As transport systems are pushed to the limits in many cities, governments have tried to resolve problems of traffic and congestionbyincreasingcapacity.Miller(2013)contendstheneedtoidentifynewcapabilities(insteadofcapacity)ofthe transport infrastructure in order to increase efficiency without extending the physical infrastructure. Kenyon and Lyons (2003) identified integrated traveller information as a facilitator for better transport decisions. Today, with further developmentsintheuseofgeographicinformationsystems(GIS)andagreaterdispositionbythepublictoprovidevolunteered geographic information (VGI), the potential of information is not only integrated across modes but also user-generated, real-time and available on smartphones anywhere.
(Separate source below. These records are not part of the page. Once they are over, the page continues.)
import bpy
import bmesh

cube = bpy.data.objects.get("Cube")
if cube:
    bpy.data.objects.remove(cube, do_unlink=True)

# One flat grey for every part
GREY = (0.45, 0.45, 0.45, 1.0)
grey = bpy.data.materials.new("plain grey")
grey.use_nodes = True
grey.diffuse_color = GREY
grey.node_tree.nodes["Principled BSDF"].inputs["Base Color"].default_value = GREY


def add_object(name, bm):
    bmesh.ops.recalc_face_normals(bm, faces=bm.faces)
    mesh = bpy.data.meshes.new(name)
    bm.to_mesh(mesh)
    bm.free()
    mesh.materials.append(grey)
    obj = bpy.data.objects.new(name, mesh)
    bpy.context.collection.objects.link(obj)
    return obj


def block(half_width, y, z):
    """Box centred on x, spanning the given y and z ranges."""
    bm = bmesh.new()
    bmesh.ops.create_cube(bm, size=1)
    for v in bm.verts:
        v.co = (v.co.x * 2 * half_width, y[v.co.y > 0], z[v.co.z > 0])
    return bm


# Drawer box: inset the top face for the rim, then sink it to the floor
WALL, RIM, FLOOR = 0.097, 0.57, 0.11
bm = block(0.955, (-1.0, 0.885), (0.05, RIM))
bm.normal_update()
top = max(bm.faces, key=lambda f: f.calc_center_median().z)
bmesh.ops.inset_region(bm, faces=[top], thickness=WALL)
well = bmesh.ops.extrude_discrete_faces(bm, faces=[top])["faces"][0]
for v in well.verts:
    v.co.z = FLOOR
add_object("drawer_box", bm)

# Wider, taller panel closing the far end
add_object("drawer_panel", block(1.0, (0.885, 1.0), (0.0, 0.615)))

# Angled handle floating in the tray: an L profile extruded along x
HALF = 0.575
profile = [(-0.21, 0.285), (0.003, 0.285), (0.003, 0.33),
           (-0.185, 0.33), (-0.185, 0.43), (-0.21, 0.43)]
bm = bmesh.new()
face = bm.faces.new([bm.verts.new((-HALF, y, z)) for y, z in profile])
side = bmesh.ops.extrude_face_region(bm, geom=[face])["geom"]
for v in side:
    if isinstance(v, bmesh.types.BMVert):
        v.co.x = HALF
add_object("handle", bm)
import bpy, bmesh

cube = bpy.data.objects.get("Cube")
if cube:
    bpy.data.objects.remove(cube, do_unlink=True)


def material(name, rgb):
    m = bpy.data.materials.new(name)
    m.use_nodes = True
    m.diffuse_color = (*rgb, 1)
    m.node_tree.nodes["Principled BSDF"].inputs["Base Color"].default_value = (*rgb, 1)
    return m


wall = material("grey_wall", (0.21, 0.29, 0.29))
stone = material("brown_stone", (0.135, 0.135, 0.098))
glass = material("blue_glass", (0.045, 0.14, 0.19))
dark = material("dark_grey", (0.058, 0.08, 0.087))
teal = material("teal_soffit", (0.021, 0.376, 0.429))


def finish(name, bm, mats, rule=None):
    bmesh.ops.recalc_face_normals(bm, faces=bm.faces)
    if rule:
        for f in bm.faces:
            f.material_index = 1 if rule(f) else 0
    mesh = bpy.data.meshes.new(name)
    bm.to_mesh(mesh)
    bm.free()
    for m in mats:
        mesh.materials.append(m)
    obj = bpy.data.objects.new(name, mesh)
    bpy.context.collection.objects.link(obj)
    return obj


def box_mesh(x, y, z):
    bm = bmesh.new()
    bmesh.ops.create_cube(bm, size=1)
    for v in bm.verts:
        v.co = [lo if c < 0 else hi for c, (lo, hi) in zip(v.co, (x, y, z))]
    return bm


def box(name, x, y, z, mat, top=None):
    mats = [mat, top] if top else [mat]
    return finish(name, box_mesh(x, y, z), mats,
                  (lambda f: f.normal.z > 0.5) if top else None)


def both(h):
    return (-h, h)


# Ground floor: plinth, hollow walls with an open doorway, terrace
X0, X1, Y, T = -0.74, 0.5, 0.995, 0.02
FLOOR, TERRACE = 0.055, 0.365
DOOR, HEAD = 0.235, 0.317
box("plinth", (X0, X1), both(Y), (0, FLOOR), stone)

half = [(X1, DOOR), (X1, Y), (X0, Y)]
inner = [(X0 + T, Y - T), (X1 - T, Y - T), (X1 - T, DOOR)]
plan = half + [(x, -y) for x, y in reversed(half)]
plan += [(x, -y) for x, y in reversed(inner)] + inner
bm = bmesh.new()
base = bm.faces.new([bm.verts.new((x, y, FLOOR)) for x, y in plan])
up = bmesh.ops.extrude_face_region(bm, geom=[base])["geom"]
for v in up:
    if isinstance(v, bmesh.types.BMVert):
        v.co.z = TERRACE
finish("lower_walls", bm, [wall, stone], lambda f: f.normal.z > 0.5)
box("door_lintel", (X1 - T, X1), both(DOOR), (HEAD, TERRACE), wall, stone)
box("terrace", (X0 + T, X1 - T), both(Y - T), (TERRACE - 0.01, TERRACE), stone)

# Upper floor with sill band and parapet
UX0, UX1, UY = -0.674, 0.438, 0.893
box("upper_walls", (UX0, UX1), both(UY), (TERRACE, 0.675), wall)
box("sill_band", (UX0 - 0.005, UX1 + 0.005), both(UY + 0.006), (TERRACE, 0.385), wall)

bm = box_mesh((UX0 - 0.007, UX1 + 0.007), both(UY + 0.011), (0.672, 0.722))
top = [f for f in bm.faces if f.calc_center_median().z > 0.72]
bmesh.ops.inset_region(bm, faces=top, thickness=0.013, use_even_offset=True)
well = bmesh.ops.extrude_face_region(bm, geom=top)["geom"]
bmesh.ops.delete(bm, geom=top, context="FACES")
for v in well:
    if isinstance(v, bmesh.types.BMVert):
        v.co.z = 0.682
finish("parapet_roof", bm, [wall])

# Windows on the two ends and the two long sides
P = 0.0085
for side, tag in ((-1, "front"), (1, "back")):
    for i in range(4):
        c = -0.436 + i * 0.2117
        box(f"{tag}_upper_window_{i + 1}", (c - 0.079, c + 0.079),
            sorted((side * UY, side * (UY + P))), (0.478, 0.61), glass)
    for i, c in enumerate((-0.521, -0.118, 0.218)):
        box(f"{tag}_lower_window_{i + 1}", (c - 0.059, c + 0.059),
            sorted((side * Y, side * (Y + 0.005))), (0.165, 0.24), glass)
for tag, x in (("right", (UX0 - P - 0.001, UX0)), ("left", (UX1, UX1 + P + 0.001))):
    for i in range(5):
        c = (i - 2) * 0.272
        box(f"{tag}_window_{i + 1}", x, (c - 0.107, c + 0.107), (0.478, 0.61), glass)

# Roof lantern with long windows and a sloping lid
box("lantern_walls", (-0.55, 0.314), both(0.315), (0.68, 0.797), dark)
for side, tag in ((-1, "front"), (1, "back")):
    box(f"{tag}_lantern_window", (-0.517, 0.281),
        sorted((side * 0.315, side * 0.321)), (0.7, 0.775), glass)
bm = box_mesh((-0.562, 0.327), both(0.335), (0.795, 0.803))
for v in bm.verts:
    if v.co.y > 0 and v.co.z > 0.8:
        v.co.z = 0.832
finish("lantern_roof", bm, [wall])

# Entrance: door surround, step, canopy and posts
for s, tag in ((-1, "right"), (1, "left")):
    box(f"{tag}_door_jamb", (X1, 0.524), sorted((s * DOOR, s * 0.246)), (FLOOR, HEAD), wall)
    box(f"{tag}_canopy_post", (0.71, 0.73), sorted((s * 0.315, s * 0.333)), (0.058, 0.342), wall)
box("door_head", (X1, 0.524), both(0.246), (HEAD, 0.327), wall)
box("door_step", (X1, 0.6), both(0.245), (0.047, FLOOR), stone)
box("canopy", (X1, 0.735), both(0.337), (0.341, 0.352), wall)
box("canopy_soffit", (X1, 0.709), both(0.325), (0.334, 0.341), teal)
This geographic information plays today an important role in sectors suchaspolitics,businessesandentertainment,andpresumablythiswouldextendtotransportinrevealingpeople’spreferencesformobilityandthereforebeusefulfordecision-making.Thewidespreadavailabilityofnetworksandsmartphones offer new opportunities supported by apps and crowdsourcing through social media such as the successful traffic and navigation app Waze, car sharing programmes such as Zipcar, and ride sharing systems such as Uber. This study aims to developinsightsintothepotentialofgovernmentstousevoluntary(crowdsourced)geographicinformationeffectivelyto achieve sustainable mobility. A review of the literature and existing technology informs this article. Further research into thisareaisidentifiedandpresentedattheendofthepaper.
CAPINERI, C., Attard, M., & Haklay, M. (2016). The Potential of Volunteered Geographic Information (VGI) in Future Transport Systems. URBAN PLANNING, 1(4), 6-19.
|Titolo:||The Potential of Volunteered Geographic Information (VGI) in Future Transport Systems|
|Citazione:||CAPINERI, C., Attard, M., & Haklay, M. (2016). The Potential of Volunteered Geographic Information (VGI) in Future Transport Systems. URBAN PLANNING, 1(4), 6-19.|
|Appare nelle tipologie:||1.1 Articolo in rivista|